On Aug. 11, the Big Ten and Pac-12 announced that because of the coronavirus pandemic they would not be playing football in the fall and aimed instead to play in the spring.
The SEC, ACC and Big 12 all have announced plans to start their seasons on Sept. 26. The SEC plans to play a 10-game, conference-only schedule.
On Tuesday, Alabama coach Nick Saban said spring football wouldn't be appealing to pro prospects.
"I think one of the real consequences of this is, if you're a junior or a senior and you have an NFL grade, are you going to play in the spring?" Saban said. "Or is that going to become sort of a JV season with a lot of these juniors and seniors opting out?"
Kiffin said he asked the SEC about players transferring from conferences that aren't playing in the fall and was told that there would be no special waiver available, and the only players who can transfer without having to sit are graduate transfers.
Kiffin, who was Saban's offensive coordinator at Alabama from 2014 to 2016, said players are excited to be back practicing and preparing for the season.
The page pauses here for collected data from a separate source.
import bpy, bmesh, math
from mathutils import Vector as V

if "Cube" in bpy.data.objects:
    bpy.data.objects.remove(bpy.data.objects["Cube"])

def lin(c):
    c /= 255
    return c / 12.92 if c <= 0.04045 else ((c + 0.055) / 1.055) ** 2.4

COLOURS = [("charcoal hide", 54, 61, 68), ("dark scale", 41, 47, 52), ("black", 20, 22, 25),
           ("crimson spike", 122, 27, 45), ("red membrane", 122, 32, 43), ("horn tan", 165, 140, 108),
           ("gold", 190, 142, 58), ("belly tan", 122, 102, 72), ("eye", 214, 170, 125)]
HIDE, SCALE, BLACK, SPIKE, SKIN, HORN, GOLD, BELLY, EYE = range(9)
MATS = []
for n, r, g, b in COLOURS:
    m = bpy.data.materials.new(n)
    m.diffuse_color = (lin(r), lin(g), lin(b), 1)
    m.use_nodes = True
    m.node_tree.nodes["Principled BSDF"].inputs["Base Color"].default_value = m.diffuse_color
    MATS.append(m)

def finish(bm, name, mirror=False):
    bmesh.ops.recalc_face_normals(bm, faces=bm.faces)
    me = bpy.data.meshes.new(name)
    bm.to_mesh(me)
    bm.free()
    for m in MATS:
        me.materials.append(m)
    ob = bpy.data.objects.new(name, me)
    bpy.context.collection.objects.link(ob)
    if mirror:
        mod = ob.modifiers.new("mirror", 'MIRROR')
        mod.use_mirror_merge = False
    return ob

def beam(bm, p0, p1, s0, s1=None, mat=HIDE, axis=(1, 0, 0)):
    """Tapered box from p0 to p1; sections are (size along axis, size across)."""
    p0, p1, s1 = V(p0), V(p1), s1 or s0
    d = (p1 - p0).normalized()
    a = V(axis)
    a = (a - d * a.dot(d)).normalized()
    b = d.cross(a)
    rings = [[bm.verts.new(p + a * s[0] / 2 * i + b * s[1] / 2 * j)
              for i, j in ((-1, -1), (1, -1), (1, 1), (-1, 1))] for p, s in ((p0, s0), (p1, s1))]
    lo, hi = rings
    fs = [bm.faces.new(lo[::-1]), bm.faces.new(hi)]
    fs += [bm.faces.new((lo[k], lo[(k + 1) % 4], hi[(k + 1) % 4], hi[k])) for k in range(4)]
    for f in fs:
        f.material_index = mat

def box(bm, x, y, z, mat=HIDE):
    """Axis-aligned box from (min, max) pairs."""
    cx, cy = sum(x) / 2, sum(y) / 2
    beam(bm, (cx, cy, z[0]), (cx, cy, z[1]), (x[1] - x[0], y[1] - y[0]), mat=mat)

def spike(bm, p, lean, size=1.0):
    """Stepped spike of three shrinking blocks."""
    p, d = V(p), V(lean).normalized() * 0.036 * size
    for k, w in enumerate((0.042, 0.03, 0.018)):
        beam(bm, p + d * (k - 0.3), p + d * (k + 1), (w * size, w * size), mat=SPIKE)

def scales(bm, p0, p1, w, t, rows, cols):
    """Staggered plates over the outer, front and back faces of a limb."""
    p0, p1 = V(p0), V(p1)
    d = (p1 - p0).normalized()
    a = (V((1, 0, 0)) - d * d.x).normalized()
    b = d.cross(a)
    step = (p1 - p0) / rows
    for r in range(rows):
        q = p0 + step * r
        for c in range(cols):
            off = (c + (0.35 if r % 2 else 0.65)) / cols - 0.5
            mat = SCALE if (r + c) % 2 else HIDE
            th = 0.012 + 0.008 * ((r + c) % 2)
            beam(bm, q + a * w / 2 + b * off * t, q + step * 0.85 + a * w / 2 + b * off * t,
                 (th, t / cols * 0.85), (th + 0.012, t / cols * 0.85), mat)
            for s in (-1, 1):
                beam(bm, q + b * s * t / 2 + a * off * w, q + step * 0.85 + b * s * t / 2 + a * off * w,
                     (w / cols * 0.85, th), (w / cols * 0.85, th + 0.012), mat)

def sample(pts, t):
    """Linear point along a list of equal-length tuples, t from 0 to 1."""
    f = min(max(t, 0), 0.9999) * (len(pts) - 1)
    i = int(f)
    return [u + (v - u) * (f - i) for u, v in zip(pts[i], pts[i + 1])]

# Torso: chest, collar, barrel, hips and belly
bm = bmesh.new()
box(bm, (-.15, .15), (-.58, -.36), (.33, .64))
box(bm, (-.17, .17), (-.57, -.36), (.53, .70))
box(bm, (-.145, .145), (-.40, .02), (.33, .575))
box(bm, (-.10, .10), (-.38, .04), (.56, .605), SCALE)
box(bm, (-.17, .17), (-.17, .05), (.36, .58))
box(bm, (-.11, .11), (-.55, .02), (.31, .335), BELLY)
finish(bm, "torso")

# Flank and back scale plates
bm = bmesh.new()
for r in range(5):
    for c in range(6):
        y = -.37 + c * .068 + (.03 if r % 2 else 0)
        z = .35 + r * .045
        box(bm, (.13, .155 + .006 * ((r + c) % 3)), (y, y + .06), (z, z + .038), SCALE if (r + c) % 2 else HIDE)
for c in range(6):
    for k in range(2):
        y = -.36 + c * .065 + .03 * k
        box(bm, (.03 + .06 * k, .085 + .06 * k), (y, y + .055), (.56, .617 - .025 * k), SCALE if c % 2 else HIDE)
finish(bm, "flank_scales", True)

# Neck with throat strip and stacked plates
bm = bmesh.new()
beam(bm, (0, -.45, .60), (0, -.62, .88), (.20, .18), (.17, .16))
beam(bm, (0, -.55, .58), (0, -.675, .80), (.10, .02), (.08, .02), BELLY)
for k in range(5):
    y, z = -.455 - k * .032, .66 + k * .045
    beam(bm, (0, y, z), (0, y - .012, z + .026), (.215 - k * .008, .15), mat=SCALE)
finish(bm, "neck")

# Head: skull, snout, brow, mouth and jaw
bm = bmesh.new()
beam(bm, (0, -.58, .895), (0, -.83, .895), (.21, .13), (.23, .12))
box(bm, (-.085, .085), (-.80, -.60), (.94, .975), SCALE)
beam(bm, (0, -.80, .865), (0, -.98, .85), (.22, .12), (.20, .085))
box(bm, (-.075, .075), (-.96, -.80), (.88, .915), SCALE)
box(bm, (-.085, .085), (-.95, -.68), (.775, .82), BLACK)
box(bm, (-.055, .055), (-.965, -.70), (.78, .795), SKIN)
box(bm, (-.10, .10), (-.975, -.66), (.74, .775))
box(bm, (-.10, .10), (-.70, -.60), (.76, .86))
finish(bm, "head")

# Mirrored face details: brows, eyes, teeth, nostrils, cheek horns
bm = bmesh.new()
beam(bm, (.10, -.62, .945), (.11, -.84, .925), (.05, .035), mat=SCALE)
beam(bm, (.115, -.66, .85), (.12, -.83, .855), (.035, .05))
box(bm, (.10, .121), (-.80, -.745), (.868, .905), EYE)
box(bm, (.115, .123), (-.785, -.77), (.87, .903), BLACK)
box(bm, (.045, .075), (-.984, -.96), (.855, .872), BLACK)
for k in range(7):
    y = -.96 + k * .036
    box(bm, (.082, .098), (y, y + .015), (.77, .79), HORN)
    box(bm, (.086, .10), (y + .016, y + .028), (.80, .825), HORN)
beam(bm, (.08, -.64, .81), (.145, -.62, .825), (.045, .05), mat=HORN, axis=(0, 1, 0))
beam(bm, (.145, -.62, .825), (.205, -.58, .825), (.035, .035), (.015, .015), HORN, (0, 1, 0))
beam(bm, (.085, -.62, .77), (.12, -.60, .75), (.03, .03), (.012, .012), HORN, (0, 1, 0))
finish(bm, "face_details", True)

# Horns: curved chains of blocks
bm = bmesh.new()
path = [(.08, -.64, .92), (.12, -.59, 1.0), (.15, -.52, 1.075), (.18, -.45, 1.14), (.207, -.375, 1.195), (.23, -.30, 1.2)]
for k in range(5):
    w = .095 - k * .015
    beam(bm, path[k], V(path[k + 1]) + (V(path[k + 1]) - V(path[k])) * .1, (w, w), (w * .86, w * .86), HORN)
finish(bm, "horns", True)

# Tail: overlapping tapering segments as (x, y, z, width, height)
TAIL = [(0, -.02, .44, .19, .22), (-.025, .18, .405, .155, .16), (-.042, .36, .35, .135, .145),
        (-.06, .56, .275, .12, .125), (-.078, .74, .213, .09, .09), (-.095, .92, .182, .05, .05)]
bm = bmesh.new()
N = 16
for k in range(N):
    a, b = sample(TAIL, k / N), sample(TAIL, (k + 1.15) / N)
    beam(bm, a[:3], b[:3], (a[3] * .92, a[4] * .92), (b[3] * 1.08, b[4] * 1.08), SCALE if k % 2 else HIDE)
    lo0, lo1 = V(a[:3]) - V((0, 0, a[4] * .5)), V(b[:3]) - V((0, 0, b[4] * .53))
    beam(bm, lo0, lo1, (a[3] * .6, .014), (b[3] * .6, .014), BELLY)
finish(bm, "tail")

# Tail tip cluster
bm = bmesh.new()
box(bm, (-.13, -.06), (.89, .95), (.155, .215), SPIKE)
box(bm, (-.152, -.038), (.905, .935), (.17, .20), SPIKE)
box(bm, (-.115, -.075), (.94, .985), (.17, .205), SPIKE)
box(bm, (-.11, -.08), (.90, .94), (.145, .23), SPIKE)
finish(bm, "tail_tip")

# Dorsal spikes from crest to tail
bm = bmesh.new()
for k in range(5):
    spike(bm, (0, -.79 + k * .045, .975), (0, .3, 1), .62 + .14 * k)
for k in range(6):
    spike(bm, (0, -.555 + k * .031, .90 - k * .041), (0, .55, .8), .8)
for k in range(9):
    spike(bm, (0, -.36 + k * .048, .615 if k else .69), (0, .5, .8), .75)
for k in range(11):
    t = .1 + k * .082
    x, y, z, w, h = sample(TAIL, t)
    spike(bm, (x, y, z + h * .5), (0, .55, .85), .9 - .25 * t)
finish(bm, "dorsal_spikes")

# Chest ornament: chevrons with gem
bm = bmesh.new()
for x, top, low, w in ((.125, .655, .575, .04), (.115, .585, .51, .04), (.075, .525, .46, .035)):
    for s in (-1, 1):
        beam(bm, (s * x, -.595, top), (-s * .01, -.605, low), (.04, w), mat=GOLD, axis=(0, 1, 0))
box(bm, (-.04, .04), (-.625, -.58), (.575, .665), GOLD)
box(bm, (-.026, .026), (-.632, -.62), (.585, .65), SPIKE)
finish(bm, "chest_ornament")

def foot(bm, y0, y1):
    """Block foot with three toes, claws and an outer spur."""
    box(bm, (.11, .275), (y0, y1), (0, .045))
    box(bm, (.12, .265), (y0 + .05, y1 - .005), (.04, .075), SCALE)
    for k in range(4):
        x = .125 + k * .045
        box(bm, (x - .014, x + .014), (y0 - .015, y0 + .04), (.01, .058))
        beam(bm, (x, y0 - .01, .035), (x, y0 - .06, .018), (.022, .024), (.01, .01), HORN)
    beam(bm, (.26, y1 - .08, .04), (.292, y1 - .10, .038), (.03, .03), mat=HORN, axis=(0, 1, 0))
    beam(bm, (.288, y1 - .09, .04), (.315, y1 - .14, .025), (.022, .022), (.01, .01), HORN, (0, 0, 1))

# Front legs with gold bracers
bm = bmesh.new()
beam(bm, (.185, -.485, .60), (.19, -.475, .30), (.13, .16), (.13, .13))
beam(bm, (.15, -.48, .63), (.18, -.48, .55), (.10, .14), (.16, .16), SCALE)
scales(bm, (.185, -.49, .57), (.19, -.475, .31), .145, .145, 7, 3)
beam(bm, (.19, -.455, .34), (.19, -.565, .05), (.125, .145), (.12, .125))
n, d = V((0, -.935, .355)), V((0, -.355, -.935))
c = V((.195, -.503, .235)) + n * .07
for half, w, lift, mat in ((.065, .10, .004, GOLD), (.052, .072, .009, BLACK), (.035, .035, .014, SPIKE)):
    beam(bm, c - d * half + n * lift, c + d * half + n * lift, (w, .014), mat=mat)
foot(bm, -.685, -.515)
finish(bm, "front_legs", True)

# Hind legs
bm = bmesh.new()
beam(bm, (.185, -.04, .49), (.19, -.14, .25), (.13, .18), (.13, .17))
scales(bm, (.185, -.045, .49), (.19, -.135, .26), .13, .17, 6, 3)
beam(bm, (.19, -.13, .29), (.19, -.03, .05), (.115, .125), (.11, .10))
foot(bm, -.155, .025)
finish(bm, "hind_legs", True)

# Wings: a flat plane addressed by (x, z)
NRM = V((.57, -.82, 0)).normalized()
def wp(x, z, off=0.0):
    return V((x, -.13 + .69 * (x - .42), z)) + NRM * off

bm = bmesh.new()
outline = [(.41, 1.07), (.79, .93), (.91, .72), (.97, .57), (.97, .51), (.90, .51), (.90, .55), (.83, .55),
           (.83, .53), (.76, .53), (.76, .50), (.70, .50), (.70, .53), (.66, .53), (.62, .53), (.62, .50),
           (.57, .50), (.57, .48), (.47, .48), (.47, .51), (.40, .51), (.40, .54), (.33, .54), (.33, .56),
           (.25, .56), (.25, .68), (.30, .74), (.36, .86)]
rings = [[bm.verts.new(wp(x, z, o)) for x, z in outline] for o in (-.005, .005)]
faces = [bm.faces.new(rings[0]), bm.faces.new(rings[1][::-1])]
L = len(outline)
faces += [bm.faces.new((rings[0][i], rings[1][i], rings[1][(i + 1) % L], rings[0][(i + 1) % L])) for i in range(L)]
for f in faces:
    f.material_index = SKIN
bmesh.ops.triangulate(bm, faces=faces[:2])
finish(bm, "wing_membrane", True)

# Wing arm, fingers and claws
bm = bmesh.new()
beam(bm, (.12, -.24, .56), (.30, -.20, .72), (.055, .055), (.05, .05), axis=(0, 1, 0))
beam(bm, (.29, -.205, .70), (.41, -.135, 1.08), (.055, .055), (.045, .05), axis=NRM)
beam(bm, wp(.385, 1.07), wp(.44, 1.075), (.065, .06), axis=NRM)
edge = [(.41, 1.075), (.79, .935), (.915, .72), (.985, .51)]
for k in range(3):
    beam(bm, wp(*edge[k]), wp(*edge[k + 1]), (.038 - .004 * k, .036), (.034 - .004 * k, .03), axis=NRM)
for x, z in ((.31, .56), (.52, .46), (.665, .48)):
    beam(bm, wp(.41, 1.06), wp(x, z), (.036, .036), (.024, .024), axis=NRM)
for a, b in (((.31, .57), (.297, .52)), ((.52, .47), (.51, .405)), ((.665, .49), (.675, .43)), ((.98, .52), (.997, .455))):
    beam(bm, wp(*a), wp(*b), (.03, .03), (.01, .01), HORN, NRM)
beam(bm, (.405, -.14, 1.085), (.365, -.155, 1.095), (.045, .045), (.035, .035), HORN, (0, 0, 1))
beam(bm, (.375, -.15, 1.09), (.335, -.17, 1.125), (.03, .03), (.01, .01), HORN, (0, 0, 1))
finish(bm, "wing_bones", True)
Ole Miss is scheduled to open the season at home against Florida on Sept. 16.
However, Kiffin said the biggest challenge his team faces is fighting the spread of COVID-19.
"The big challenge is not when they're with us," he said. "The big challenge is when they're away from us and dealing with this, and [they're] doing a good job because the college environment is not doing a very good job of it and the environment in general."